The care of children with mental deficiency in Dublin and Wexford
The care of children with mental deficiency in Dublin and Wexford c 1900 to 1912
Researcher: Peter Reid
Project: The care of children with mental deficiency in Dublin and Wexford c 1900 to 1912.
This study will provide a qualitative and quantitative examination of the care provided to children with assumed mental deficiency in specialist institutions in Ireland, c1900-1912.
In Ireland, until the twentieth century, contemporary discourse frequently conflated lunacy with mental deficiency. While seminal historiography has explored the understanding and management of lunacy in Ireland during the nineteenth and early twentieth century, there has been little comparative analysis of supposed mental deficiency as a distinct condition (Cox, 2012). In addition, the history of childhood in Ireland is in an emergent state.
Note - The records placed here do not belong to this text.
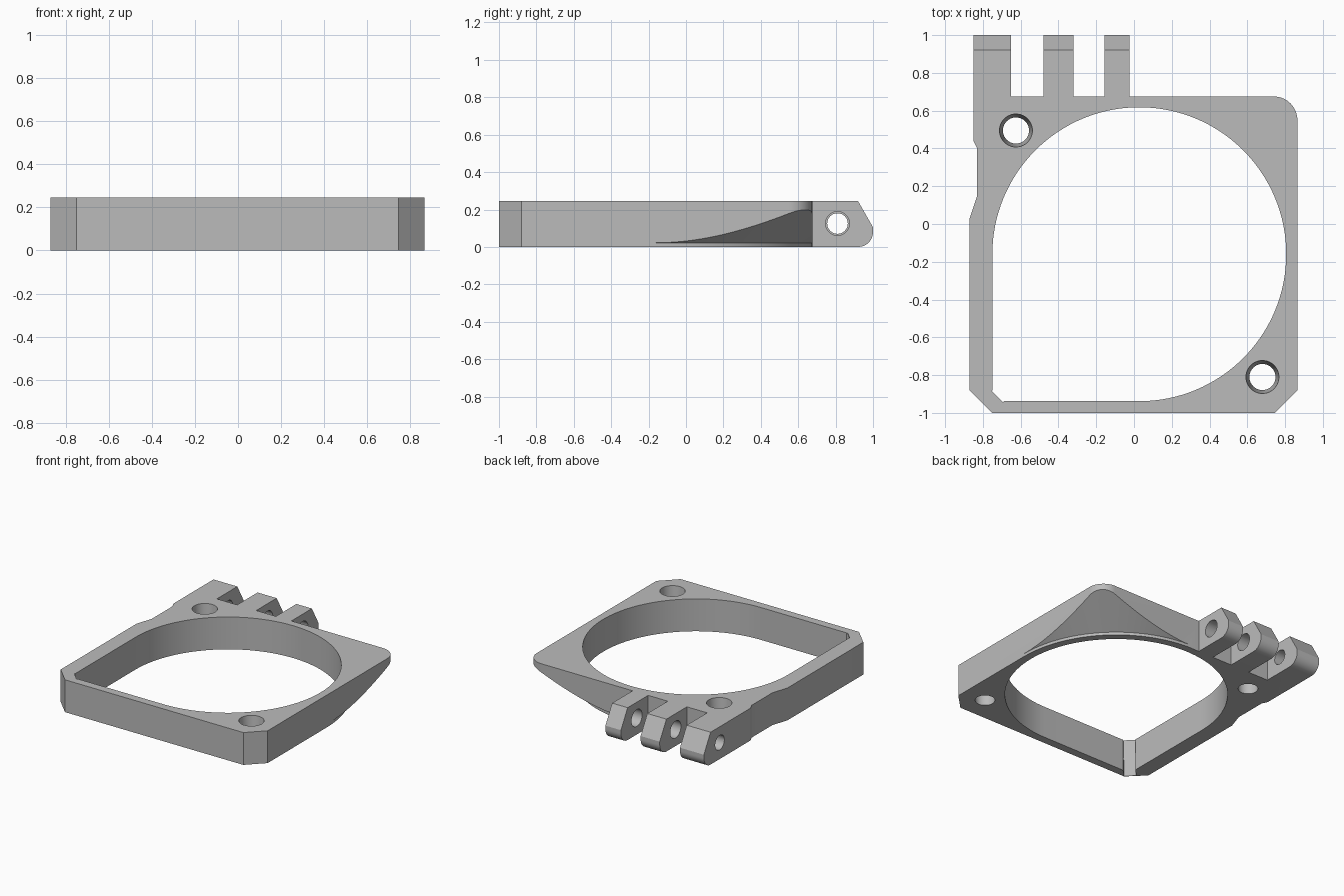
import bpy, bmesh
from math import sin, cos, radians
from mathutils import Vector

default = bpy.data.objects.get("Cube")
if default:
    bpy.data.objects.remove(default, do_unlink=True)

HEIGHT = 0.245
CX, CY, BORE = 0.028, -0.16, 0.778       # centre and radius of the large opening

grey = bpy.data.materials.new("plain grey")
grey.use_nodes = True
colour = (0.5, 0.5, 0.5, 1)
grey.diffuse_color = colour
grey.node_tree.nodes["Principled BSDF"].inputs["Base Color"].default_value = colour


def arc(cx, cy, r, a0, a1, n):
    angles = [radians(a0 + (a1 - a0) * i / n) for i in range(n + 1)]
    return [(cx + r * cos(a), cy + r * sin(a)) for a in angles]


def finish(name, bm):
    bmesh.ops.recalc_face_normals(bm, faces=bm.faces)
    mesh = bpy.data.meshes.new(name)
    bm.to_mesh(mesh)
    bm.free()
    mesh.materials.append(grey)
    obj = bpy.data.objects.new(name, mesh)
    bpy.context.collection.objects.link(obj)
    return obj


def prism(name, outline, start, end, axis="z", slide=(0, 0), scale=1, centre=(0, 0)):
    """Extrude an outline along z or x; the start end can be slid or scaled."""
    bm = bmesh.new()
    rings = []
    for level, dx, k in ((start, slide, scale), (end, (0, 0), 1)):
        ring = []
        for p, q in outline:
            u = centre[0] + (p - centre[0]) * k + dx[0]
            v = centre[1] + (q - centre[1]) * k + dx[1]
            ring.append(bm.verts.new((u, v, level) if axis == "z" else (level, u, v)))
        bm.faces.new(ring)
        rings.append(ring)
    low, high = rings
    for i in range(len(low)):
        j = (i + 1) % len(low)
        bm.faces.new((low[i], low[j], high[j], high[i]))
    return finish(name, bm)


# Plate outline, including the three hinge lugs on the back edge
outline = [(-0.75, -1), (0.745, -1), (0.865, -0.88)]
outline += arc(0.74, 0.55, 0.125, 0, 90, 16)
for right, left in ((-0.025, -0.155), (-0.32, -0.48), (-0.65, -0.85)):
    outline += [(right, 0.675), (right, 1), (left, 1)]
    if left > -0.8:
        outline.append((left, 0.675))
outline += [(-0.85, 0.44), (-0.83, 0.40), (-0.83, 0.15), (-0.87, 0.03), (-0.87, -0.88)]
frame = prism("hinged_frame", outline, 0, HEIGHT)

cutters = []

# Large opening: round on three quarters, squared on one corner
opening = arc(CX, CY, BORE, -90, 180, 96) + [(-0.75, -0.88), (-0.69, CY - BORE)]
cutters.append(prism("opening_cutter", opening, -0.1, 0.4))

# Slanted channel in the squared corner
channel = [(-0.75, -0.88), (-0.69, -0.94), (-0.62, -0.87), (-0.68, -0.81)]
cutters.append(prism("corner_channel_cutter", channel, -0.02, 0.26, slide=(-0.061, -0.061)))

# Tapered screw holes
for label, x, y in (("back", -0.625, 0.495), ("front", 0.68, -0.81)):
    ring = arc(x, y, 0.0875, 0, 360, 40)[:-1]
    cutters.append(prism(label + "_screw_cutter", ring, -0.002, HEIGHT + 0.002,
                         scale=0.79, centre=(x, y)))

# Lug tips: sloped above, rounded below
tip = [(1.1, -0.1), (1.1, 0.315), (0.88, 0.315), (1.0, 0.105)]
tip += arc(0.92, 0.08, 0.08, 0, -90, 12) + [(0.92, -0.1)]
cutters.append(prism("lug_tip_cutter", tip, -1, 0.1, axis="x"))

# Hinge pin hole, narrower through the wide lug
for label, r, x0, x1 in (("pin", 0.064, -0.6, 0.1), ("narrow_pin", 0.055, -1, -0.58)):
    ring = arc(0.81, 0.125, r, 0, 360, 40)[:-1]
    cutters.append(prism(label + "_cutter", ring, x0, x1, axis="x"))

# Conical relief under the rounded corner, leaving a thin lip around the opening
bm = bmesh.new()
profile = [(0.836, -0.1), (0.836, 0.022), (1.3, 0.3), (1.3, -0.1)]
verts = [bm.verts.new((CX + r, CY, z)) for r, z in profile]
face = bm.faces.new(verts)
spun = bmesh.ops.spin(bm, geom=[face], cent=(CX, CY, 0), axis=(0, 0, 1),
                      angle=radians(90), steps=40, use_duplicate=False)
if not any(len(f.verts) == 4 and all(abs(v.co.y - CY) < 1e-5 for v in f.verts) for f in bm.faces):
    bm.faces.new(verts)
cutters.append(finish("cone_relief_cutter", bm))

# Apply the cuts
bpy.ops.object.select_all(action="DESELECT")
frame.select_set(True)
bpy.context.view_layer.objects.active = frame
for cutter in cutters:
    cutter.hide_render = True
    mod = frame.modifiers.new(cutter.name, "BOOLEAN")
    mod.operation = "DIFFERENCE"
    mod.solver = "EXACT"
    mod.object = cutter
    bpy.ops.object.modifier_apply(modifier=mod.name)
    bpy.data.objects.remove(cutter, do_unlink=True)

bpy.ops.object.shade_smooth_by_angle(angle=radians(25))
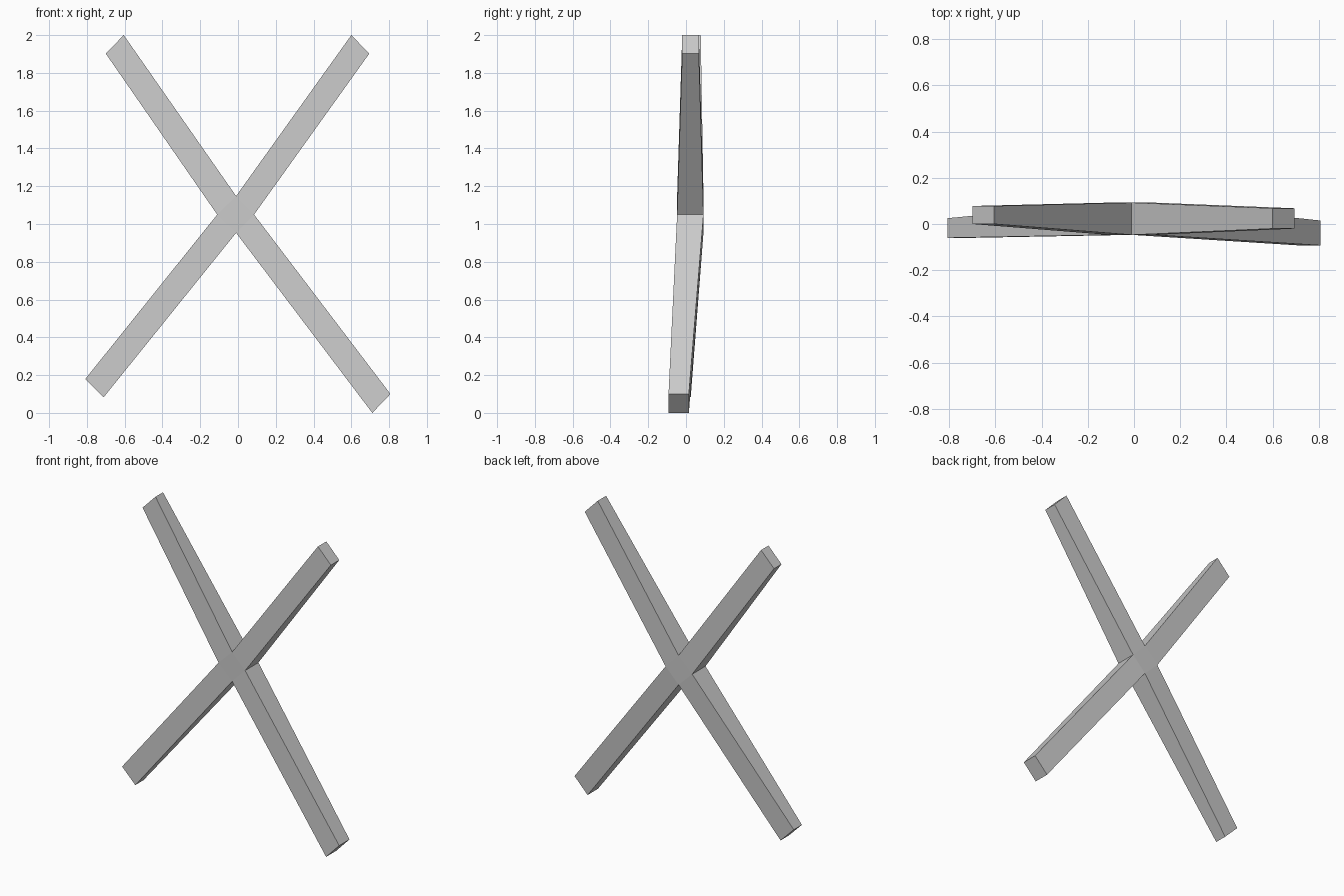
import bpy, bmesh

if "Cube" in bpy.data.objects:
    bpy.data.objects.remove(bpy.data.objects["Cube"])

# Hub: diamond corners (x, z) listed left, top, right, bottom, plus its depth
HUB = [(-0.11, 1.05), (-0.01, 1.148), (0.085, 1.05), (-0.01, 0.953)]
HUB_Y = (-0.047, 0.0925)

# Arms: each continues one hub side; end corners (x, z) and end depth (front, back)
ARMS = [
    ((-0.70, 1.902), (-0.605, 2.0), (0.0, 0.078)),       # upper left
    ((0.60, 2.0), (0.695, 1.902), (-0.02, 0.068)),       # upper right
    ((0.807, 0.10), (0.711, 0.0), (-0.0925, 0.015)),     # lower right
    ((-0.711, 0.083), (-0.808, 0.18), (-0.06, 0.025)),   # lower left
]

bm = bmesh.new()


def corner(xz, depth):
    """Front and back vertex for one profile corner."""
    return [bm.verts.new((xz[0], y, xz[1])) for y in depth]


hub = [corner(p, HUB_Y) for p in HUB]
bm.faces.new([c[0] for c in hub])
bm.faces.new([c[1] for c in hub])

for i, (end_a, end_b, depth) in enumerate(ARMS):
    a, b = hub[i], hub[(i + 1) % 4]
    c, d = corner(end_a, depth), corner(end_b, depth)
    start = [a[0], b[0], b[1], a[1]]
    end = [c[0], d[0], d[1], c[1]]
    for k in range(4):
        n = (k + 1) % 4
        bm.faces.new([start[k], start[n], end[n], end[k]])
    bm.faces.new(end)

bmesh.ops.recalc_face_normals(bm, faces=bm.faces)
mesh = bpy.data.meshes.new("crossed_beams")
bm.to_mesh(mesh)
bm.free()
bpy.context.collection.objects.link(bpy.data.objects.new("crossed_beams", mesh))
In Britain, the early twentieth century was a period of anxiety and intense debate about the possible link between supposed mental deficiency, and crime, poverty, racial decline and sexual immorality. The appointment of a Royal Commission was the British government’s response to these apprehensions (Thompson, 1998). Although these concerns were less evident in Ireland, the Royal Commissioners also completed a comprehensive investigation of believed mental deficiency in Ireland. In timescale, the study design also allows use of comprehensive census information for 1901 and 1911.
The study will describe the mixed economy of care in urban and rural Ireland during the early twentieth century for these children. It will explore their life cycles of care, their life circumstances and experiences, and those of their families and the factors triggering transitions between care settings. The study will examine how the history of their care can illuminate debates about religion, gender, childhood, welfare, medicine, social class, educational policy, urbanisation, politics and economics, in early twentieth century Ireland. The study will also provide a contrast with the richer historiography from Britain, Scotland and the United States (Jackson, 2000; Ferguson, 1994).
In Ireland, recent concerns about the quality and appropriateness of institutional care for people with intellectual disabilities and the adequacy of educational, respite, therapeutic and medical care for affected children gives the study a contemporary relevance.
Supervisor: Associate Professor Catherine Cox